California Attorney General Kamala D. Harris has announced that the final parts of the California Homeowner Bill of Rights have passed out of both legislative houses and have been sent to the Governor’s desk. Senate Bill 1474 by Sen. Loni Hancock, D-Berkeley, gives the Attorney General’s office the ability to use a statewide grand jury to investigate and indict the perpetrators of financial crimes involving victims in multiple counties. Assembly Bill 1950, by Assemblymember Mike Davis, D-Los Angeles, extends the statute of limitations for prosecuting mortgage related crimes from one year to three years, giving the U.S. Department of Justice (DOJ) the ability to investigate and prosecute complex mortgage fraud crimes.

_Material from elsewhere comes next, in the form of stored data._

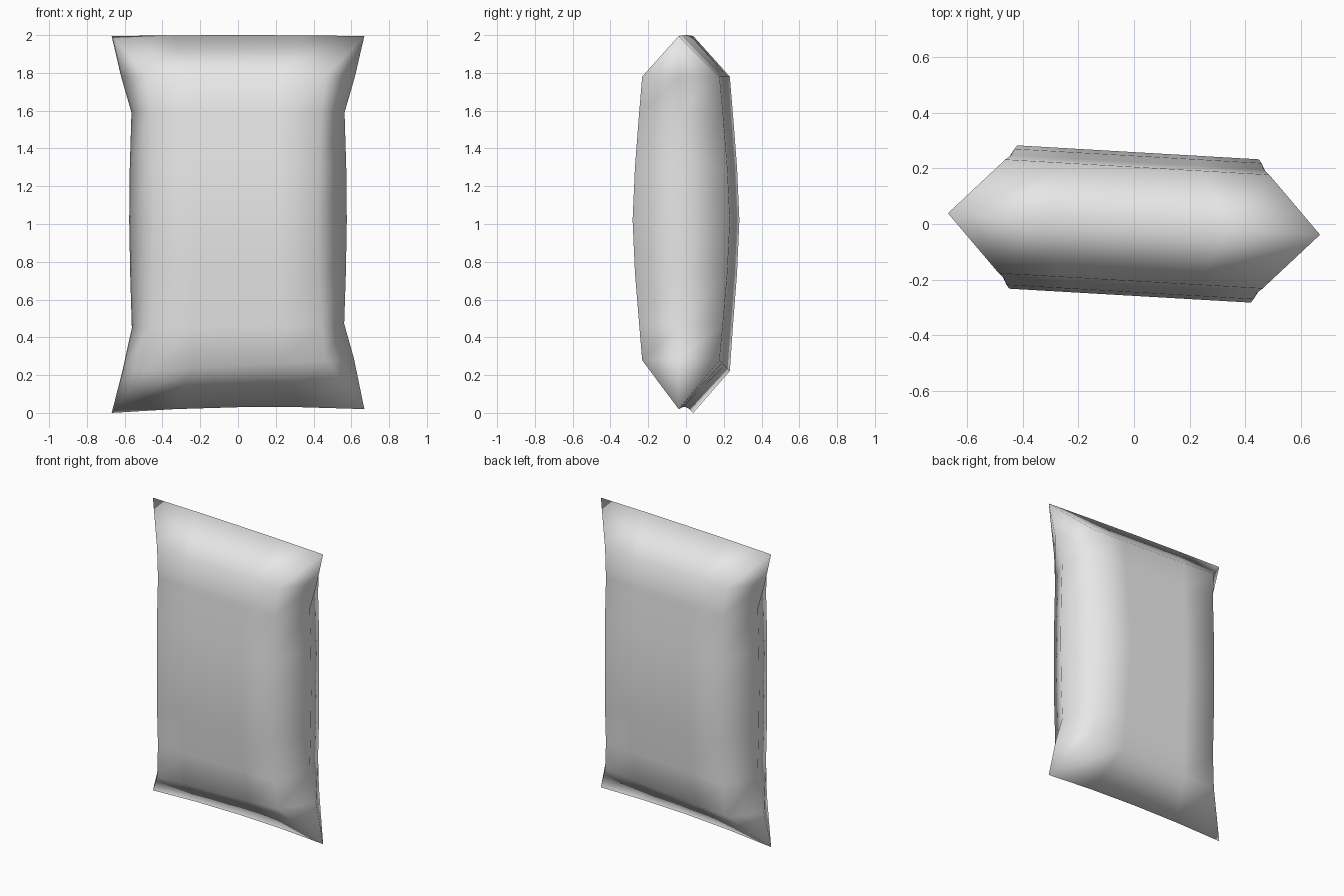
import bpy, bmesh, math
from mathutils import Matrix

cube = bpy.data.objects.get("Cube")
if cube:
    bpy.data.objects.remove(cube, do_unlink=True)

# Plain grey foil
foil = bpy.data.materials.new("grey_foil")
foil.use_nodes = True
GREY = (0.8, 0.8, 0.8, 1.0)
foil.diffuse_color = GREY
foil.node_tree.nodes["Principled BSDF"].inputs["Base Color"].default_value = GREY

# Rows from bottom seam to top seam:
# height, panel half width, half depth, side ridge half width, sideways tilt, rise at centre
ROWS = [
    (0.01, 0.67, 0.0, 0.67, 0.015, 0.02),
    (0.25, 0.475, 0.205, 0.615, 0.06, 0.0),
    (0.46, 0.455, 0.222, 0.563, 0.02, 0.0),
    (0.74, 0.445, 0.245, 0.572, 0.0, 0.0),
    (1.02, 0.435, 0.258, 0.577, 0.0, 0.0),
    (1.30, 0.445, 0.245, 0.574, 0.0, 0.0),
    (1.59, 0.455, 0.222, 0.565, 0.0, 0.0),
    (1.78, 0.475, 0.205, 0.62, 0.0, 0.0),
    (1.995, 0.67, 0.0, 0.67, 0.0, 0.005),
]
COLUMNS = (-1, -0.5, 0, 0.5, 1)

bm = bmesh.new()
rings = []
for z, half, depth, ridge, tilt, rise in ROWS:
    # Front panel, left ridge, back panel, right ridge
    outline = [(half * c, -depth) for c in COLUMNS] + [(ridge, 0)]
    outline += [(half * c, depth) for c in reversed(COLUMNS)] + [(-ridge, 0)]
    rings.append([bm.verts.new((x, y, z + tilt * x + rise * (1 - (x / ridge) ** 2)))
                  for x, y in outline])

# Skin neighbouring rings
for low, high in zip(rings, rings[1:]):
    n = len(low)
    for i in range(n):
        j = (i + 1) % n
        bm.faces.new((low[i], low[j], high[j], high[i]))

# Weld the flat seams shut and turn the packet slightly
bmesh.ops.remove_doubles(bm, verts=bm.verts[:], dist=0.0005)
bmesh.ops.recalc_face_normals(bm, faces=bm.faces[:])
bmesh.ops.rotate(bm, verts=bm.verts[:], cent=(0, 0, 0),
                 matrix=Matrix.Rotation(math.radians(-3.3), 3, 'Z'))
for face in bm.faces:
    face.smooth = True

mesh = bpy.data.meshes.new("pillow_packet")
bm.to_mesh(mesh)
bm.free()
mesh.materials.append(foil)
packet = bpy.data.objects.new("pillow_packet", mesh)
bpy.context.collection.objects.link(packet)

“The entire Homeowner Bill of Rights legislative package will ensure fair lending and borrowing practices for California homeowners,” said Attorney General Harris. “California has been the epicenter of the foreclosure crisis and this package of legislation will help affected homeowners, tenants and neighborhoods.”
On Gov. Brown’s desk is Assembly Bill 2610 by Assemblymember Nancy Skinner, D-Berkeley, which will require purchasers of foreclosed homes to give tenants at least 90 days before starting eviction proceedings. If the tenant has a fixed-term lease, the new owner must honor the lease unless the owner demonstrates that certain exceptions intended to prevent fraudulent leases apply.

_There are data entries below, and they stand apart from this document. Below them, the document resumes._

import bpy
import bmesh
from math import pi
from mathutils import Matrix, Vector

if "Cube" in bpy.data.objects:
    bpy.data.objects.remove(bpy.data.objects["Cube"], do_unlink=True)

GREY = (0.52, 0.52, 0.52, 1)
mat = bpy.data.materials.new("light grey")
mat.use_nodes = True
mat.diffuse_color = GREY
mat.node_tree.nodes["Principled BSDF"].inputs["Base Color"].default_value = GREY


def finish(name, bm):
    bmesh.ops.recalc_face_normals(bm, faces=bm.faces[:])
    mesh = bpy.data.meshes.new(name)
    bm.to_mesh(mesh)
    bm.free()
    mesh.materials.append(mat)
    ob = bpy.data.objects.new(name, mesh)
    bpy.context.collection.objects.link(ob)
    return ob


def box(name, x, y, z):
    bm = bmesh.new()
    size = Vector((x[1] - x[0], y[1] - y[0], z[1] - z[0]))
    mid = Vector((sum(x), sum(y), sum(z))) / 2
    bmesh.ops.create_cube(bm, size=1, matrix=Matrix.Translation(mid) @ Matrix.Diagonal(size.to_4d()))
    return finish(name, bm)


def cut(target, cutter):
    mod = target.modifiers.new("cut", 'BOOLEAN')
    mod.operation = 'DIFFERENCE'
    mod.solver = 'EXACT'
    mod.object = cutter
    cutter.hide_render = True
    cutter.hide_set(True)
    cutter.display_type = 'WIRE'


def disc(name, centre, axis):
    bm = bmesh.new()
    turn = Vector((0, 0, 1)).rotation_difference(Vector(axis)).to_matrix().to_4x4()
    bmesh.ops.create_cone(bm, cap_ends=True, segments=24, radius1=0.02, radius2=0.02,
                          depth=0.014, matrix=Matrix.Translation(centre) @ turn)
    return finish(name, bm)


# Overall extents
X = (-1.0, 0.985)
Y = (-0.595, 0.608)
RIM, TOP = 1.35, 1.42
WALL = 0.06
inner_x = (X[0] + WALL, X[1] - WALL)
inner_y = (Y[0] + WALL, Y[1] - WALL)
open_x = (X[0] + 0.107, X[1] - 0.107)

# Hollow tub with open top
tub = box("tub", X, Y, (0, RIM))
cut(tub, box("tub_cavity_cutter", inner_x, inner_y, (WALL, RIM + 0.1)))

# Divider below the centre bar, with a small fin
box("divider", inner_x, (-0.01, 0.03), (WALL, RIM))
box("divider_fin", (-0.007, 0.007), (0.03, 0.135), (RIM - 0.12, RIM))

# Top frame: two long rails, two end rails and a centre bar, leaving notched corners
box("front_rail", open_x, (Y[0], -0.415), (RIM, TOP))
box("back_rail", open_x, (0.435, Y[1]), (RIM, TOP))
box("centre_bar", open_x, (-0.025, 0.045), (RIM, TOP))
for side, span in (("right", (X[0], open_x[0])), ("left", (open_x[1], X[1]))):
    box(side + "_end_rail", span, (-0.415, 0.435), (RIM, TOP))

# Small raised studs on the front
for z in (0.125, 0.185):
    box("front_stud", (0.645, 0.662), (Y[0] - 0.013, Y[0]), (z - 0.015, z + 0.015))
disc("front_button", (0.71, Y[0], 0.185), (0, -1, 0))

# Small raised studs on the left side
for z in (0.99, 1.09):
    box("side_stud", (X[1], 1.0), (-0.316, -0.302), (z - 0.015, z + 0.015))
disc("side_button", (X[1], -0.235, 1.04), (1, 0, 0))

Already signed into law is Assembly Bill 2314 Assemblymember Wilmer Carter, D-Rialto, which provide additional tools to local governments and receivers to fight blight caused by multiple vacant homes in neighborhoods.

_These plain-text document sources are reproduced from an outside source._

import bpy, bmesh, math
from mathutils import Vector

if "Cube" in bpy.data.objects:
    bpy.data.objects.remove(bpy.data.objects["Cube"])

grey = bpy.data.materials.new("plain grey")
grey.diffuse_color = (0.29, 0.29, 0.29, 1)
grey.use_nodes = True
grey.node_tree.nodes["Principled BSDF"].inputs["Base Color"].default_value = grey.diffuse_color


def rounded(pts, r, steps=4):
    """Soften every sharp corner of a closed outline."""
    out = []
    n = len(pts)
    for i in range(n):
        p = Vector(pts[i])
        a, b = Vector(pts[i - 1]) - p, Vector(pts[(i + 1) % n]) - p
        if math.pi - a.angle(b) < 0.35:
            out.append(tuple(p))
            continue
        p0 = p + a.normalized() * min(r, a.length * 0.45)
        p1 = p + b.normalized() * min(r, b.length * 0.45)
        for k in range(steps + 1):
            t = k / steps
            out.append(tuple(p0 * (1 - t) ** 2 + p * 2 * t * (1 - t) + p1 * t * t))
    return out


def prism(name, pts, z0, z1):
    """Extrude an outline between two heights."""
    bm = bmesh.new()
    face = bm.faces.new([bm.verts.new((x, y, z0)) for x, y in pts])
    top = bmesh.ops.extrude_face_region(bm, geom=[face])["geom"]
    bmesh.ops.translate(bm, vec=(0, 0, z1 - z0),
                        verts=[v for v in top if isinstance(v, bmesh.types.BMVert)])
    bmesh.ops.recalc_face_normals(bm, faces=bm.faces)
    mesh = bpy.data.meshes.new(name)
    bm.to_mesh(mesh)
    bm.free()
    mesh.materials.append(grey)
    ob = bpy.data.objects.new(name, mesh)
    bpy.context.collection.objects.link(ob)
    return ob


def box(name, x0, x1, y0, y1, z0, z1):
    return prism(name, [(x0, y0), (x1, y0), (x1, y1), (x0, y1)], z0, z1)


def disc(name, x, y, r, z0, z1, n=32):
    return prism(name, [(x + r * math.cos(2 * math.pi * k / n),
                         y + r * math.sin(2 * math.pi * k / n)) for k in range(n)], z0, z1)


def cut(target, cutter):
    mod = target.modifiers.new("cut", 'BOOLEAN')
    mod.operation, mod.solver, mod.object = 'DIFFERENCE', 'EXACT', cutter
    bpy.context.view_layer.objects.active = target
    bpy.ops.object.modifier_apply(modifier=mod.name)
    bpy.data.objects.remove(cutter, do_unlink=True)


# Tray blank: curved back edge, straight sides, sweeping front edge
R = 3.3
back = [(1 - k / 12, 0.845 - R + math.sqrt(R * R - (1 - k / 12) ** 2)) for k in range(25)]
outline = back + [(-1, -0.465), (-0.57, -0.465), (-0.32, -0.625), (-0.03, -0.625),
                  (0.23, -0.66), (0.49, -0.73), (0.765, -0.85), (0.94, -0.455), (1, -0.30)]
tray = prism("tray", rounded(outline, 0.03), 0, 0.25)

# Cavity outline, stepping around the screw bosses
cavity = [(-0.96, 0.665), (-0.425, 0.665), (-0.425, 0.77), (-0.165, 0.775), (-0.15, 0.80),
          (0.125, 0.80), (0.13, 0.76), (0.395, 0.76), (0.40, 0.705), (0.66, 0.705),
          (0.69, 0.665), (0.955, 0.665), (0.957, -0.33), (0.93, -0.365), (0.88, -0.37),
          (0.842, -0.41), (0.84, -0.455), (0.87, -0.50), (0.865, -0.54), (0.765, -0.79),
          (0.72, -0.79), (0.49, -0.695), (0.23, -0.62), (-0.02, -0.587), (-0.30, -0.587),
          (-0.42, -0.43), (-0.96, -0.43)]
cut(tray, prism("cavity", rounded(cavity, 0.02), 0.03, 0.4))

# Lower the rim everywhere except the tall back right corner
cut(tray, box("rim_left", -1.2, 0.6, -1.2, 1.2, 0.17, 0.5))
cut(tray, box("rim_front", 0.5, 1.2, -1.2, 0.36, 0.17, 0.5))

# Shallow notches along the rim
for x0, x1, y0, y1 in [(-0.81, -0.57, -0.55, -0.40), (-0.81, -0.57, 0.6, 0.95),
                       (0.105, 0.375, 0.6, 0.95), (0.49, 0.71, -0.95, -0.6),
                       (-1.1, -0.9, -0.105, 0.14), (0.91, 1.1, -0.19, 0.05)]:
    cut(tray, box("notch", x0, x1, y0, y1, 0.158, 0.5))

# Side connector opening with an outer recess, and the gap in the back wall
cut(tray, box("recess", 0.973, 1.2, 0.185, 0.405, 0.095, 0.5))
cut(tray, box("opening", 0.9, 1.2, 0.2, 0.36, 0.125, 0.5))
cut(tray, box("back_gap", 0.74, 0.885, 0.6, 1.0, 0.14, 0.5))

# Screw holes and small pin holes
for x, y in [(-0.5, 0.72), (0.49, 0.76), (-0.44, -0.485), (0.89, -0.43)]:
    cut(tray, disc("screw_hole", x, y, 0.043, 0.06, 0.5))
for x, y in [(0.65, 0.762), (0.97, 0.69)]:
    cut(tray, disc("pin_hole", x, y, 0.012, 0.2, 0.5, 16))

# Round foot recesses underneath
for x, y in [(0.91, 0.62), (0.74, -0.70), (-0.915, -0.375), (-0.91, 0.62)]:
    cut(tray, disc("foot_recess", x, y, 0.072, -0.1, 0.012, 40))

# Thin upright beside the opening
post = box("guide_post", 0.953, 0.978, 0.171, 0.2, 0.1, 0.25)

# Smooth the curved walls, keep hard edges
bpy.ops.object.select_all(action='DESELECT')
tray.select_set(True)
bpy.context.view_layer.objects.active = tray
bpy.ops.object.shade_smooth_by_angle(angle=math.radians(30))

In June, two key parts of the Homeowner Bill of Rights passed out of both houses of the Legislature and were signed by Governor Jerry Brown. Those bills, which came out of a two-house conference committee, provide protections for borrowers and struggling homeowners, including a restriction on dual-track foreclosures, where a lender forecloses on a borrower despite being in discussions over a loan modification to save the home. The bills also guarantee struggling homeowners a single point of contact at their lender with knowledge of their loan and direct access to decision makers.
All aspects of the California Homeowner Bill of Rights will take effect on Jan. 1, 2013 once signed into law.